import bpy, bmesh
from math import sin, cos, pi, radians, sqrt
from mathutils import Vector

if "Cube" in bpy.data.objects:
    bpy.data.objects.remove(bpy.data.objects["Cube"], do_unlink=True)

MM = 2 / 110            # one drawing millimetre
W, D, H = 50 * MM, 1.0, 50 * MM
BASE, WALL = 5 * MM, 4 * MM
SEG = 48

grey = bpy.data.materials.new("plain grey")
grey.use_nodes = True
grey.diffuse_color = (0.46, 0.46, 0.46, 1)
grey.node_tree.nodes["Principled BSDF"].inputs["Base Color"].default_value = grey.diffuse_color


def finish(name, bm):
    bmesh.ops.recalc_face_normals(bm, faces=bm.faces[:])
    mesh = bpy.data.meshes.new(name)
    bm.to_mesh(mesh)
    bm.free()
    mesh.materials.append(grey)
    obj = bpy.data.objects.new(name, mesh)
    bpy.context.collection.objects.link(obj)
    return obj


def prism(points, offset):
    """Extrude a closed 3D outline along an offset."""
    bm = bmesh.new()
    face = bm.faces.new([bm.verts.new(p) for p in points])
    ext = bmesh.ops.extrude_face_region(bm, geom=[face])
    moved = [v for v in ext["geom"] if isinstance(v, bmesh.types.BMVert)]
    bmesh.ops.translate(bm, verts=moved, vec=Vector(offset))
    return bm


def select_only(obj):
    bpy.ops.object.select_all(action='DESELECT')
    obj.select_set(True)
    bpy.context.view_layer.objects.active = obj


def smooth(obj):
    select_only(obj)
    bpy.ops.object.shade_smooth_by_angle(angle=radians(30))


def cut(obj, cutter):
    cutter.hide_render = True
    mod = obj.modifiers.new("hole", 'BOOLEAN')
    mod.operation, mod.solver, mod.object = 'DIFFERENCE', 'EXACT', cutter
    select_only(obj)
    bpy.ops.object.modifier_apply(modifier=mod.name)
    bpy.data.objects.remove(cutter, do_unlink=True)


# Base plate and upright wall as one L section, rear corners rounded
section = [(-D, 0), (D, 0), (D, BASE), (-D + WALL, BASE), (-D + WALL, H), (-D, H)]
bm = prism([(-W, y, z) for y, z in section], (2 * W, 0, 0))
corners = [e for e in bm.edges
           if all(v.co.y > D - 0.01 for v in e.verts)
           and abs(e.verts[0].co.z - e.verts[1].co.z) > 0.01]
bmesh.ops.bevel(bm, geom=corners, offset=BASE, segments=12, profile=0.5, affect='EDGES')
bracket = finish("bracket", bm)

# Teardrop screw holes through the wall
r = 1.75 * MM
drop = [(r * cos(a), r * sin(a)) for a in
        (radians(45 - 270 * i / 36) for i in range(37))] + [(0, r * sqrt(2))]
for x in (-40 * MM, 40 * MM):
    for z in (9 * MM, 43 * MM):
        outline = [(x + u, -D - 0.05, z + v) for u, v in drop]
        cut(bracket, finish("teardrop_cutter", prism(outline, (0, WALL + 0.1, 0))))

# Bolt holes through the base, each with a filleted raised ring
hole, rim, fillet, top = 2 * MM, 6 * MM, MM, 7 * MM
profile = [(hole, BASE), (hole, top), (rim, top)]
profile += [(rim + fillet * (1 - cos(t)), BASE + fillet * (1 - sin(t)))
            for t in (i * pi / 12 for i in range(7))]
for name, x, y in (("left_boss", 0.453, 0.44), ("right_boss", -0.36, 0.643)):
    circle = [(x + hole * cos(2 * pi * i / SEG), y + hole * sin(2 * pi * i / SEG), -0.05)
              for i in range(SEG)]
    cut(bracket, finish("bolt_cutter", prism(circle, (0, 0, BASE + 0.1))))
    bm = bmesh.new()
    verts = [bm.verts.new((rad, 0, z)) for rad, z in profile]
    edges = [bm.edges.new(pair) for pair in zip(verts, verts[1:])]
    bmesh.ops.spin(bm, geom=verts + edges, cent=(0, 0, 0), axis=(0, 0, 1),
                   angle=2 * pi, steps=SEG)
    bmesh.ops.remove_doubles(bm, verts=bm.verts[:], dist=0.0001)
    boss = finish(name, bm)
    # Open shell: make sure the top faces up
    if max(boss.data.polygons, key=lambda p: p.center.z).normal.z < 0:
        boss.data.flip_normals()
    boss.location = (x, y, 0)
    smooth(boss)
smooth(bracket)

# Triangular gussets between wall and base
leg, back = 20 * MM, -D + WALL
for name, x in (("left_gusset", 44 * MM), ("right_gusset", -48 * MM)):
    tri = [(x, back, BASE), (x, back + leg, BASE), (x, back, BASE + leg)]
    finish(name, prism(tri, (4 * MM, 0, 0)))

• Requirement: Search term "prism": return each line of the data that contains it.

• Final answer:
def prism(points, offset):
bm = prism([(-W, y, z) for y, z in section], (2 * W, 0, 0))
        cut(bracket, finish("teardrop_cutter", prism(outline, (0, WALL + 0.1, 0))))
    cut(bracket, finish("bolt_cutter", prism(circle, (0, 0, BASE + 0.1))))
    finish(name, prism(tri, (4 * MM, 0, 0)))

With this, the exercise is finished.